→ Task brief
Lines in the material below that include "faces" need to be tallied; give the total alone.

→ Record extracts
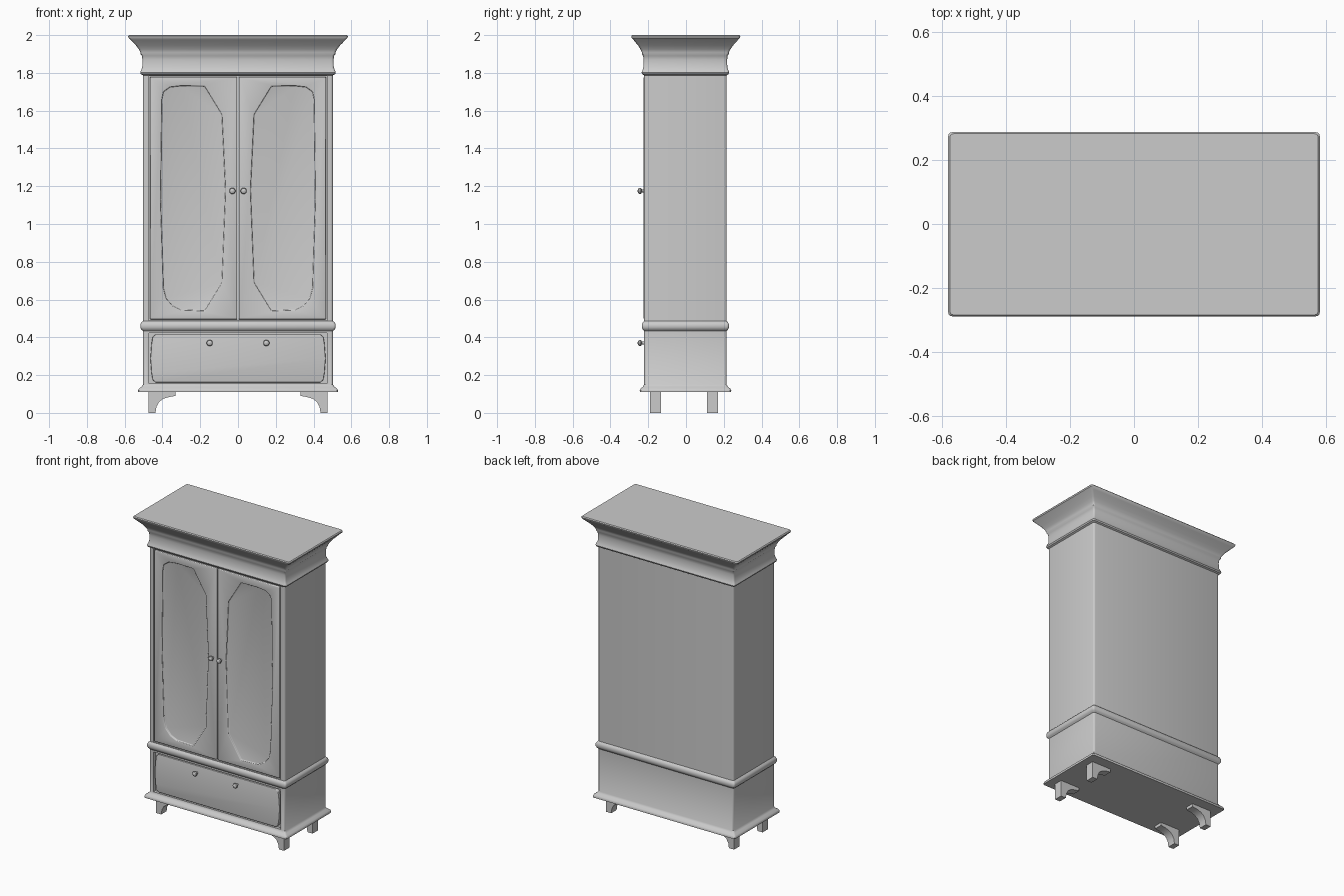
import bpy, bmesh
from math import cos, sin, pi, radians

if "Cube" in bpy.data.objects:
    bpy.data.objects.remove(bpy.data.objects["Cube"])


def finish(bm, name, hidden=False):
    bmesh.ops.recalc_face_normals(bm, faces=bm.faces)
    me = bpy.data.meshes.new(name)
    bm.to_mesh(me)
    bm.free()
    ob = bpy.data.objects.new(name, me)
    bpy.context.collection.objects.link(ob)
    if hidden:
        ob.hide_render = True
        ob.display_type = 'WIRE'
    return ob


def prism(name, pts, y0, y1, hidden=False):
    """Extrude an x,z outline along y."""
    bm = bmesh.new()
    a = [bm.verts.new((x, y0, z)) for x, z in pts]
    b = [bm.verts.new((x, y1, z)) for x, z in pts]
    bm.faces.new(a)
    bm.faces.new(b[::-1])
    n = len(pts)
    for i in range(n):
        bm.faces.new((a[i], b[i], b[(i + 1) % n], a[(i + 1) % n]))
    return finish(bm, name, hidden)


def rect(x0, x1, z0, z1):
    return [(x0, z0), (x1, z0), (x1, z1), (x0, z1)]


def shade(ob, cutters=(), bevel=0):
    bpy.ops.object.select_all(action='DESELECT')
    bpy.context.view_layer.objects.active = ob
    ob.select_set(True)
    for c in cutters:
        m = ob.modifiers.new('cut', 'BOOLEAN')
        m.operation, m.solver, m.object = 'DIFFERENCE', 'EXACT', c
        bpy.ops.object.modifier_apply(modifier=m.name)
    if bevel:
        m = ob.modifiers.new('bevel', 'BEVEL')
        m.width, m.segments, m.limit_method = bevel, 3, 'ANGLE'
        m.angle_limit = radians(40)
        bpy.ops.object.modifier_apply(modifier=m.name)
    bpy.ops.object.shade_smooth_by_angle(angle=radians(35))


def ring(bm, z, o, r=0.012):
    """Rounded rectangle, pushed outward by o from the case walls."""
    x, yf, yb = 0.503 + o, -0.222 - o * 0.85, 0.215 + o * 0.92
    out = []
    for cx, cy, a0 in ((x - r, yb - r, 0), (-x + r, yb - r, 90),
                       (-x + r, yf + r, 180), (x - r, yf + r, 270)):
        for k in range(4):
            a = radians(a0 + 30 * k)
            out.append(bm.verts.new((cx + r * cos(a), cy + r * sin(a), z)))
    return out


# Case: moulding profile (height, outward offset) swept round the plan
profile = [(0.11, 0.026), (0.118, 0.027), (0.128, 0.022), (0.138, 0.008), (0.15, 0.0),
           (0.434, 0.0), (0.442, 0.009), (0.452, 0.014), (0.468, 0.014), (0.478, 0.009),
           (0.486, 0.0), (1.787, 0.0), (1.793, 0.011), (1.802, 0.015), (1.812, 0.011),
           (1.83, 0.004), (1.87, 0.003), (1.89, 0.006), (1.9, 0.013), (1.908, 0.013),
           (1.925, 0.022), (1.945, 0.037), (1.962, 0.054), (1.975, 0.066),
           (1.985, 0.077), (1.994, 0.079), (2.0, 0.074)]
bm = bmesh.new()
rings = [ring(bm, z, o) for z, o in profile]
for a, b in zip(rings, rings[1:]):
    for i in range(len(a)):
        j = (i + 1) % len(a)
        bm.faces.new((a[i], a[j], b[j], b[i]))
bm.faces.new(rings[0][::-1])
bm.faces.new(rings[-1])
case = finish(bm, 'case')
openings = [prism('door_opening_cutter', rect(-0.472, 0.472, 0.49, 1.784), -0.4, -0.198, True),
            prism('drawer_opening_cutter', rect(-0.472, 0.472, 0.155, 0.422), -0.4, -0.202, True)]
shade(case, openings)

# Doors with sunken shaped panels
panel = [(0.177, 1.73), (0.085, 1.58), (0.066, 1.18), (0.085, 0.69), (0.177, 0.54),
         (0.30, 0.545), (0.345, 0.565), (0.38, 0.605), (0.395, 0.66), (0.41, 1.13),
         (0.403, 1.66), (0.395, 1.70), (0.36, 1.725), (0.30, 1.732)]
for side, s in (('left', -1), ('right', 1)):
    door = prism(side + '_door', rect(s * 0.004, s * 0.466, 0.495, 1.779), -0.224, -0.196)
    cut = prism(side + '_panel_cutter', [(s * x, z) for x, z in panel], -0.4, -0.214, True)
    shade(door, [cut], 0.007)

# Drawer front with softened, slightly bowed ends
half = [(0.435, 0.161), (0.452, 0.175), (0.458, 0.21), (0.464, 0.288),
        (0.458, 0.366), (0.452, 0.402), (0.435, 0.416)]
drawer = prism('drawer_front', half + [(-x, z) for x, z in half[::-1]], -0.222, -0.2)
shade(drawer, (), 0.004)

# Knobs turned from a small profile (distance outward, radius)
knob = [(0.0, 0.008), (0.014, 0.007), (0.018, 0.014), (0.025, 0.0165),
        (0.032, 0.014), (0.036, 0.007), (0.037, 0.001)]
for name, kx, kz in (('door_knob', 0.03, 1.175), ('drawer_knob', 0.15, 0.37)):
    for s in (-1, 1):
        bm = bmesh.new()
        loops = [[bm.verts.new((s * kx + r * cos(k * pi / 8), -0.219 - d,
                                kz + r * sin(k * pi / 8))) for k in range(16)]
                 for d, r in knob]
        for a, b in zip(loops, loops[1:]):
            for i in range(16):
                j = (i + 1) % 16
                bm.faces.new((a[i], a[j], b[j], b[i]))
        bm.faces.new(loops[0])
        bm.faces.new(loops[-1])
        shade(finish(bm, name))

# Bracket feet
foot = [(0.475, 0.0), (0.475, 0.115), (0.33, 0.115), (0.33, 0.09), (0.365, 0.084),
        (0.395, 0.075), (0.418, 0.058), (0.432, 0.032), (0.437, 0.0)]
for place, y0 in (('front', -0.19), ('back', 0.112)):
    for s in (-1, 1):
        shade(prism(place + '_foot', [(s * x, z) for x, z in foot], y0, y0 + 0.057))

→ Solution below
10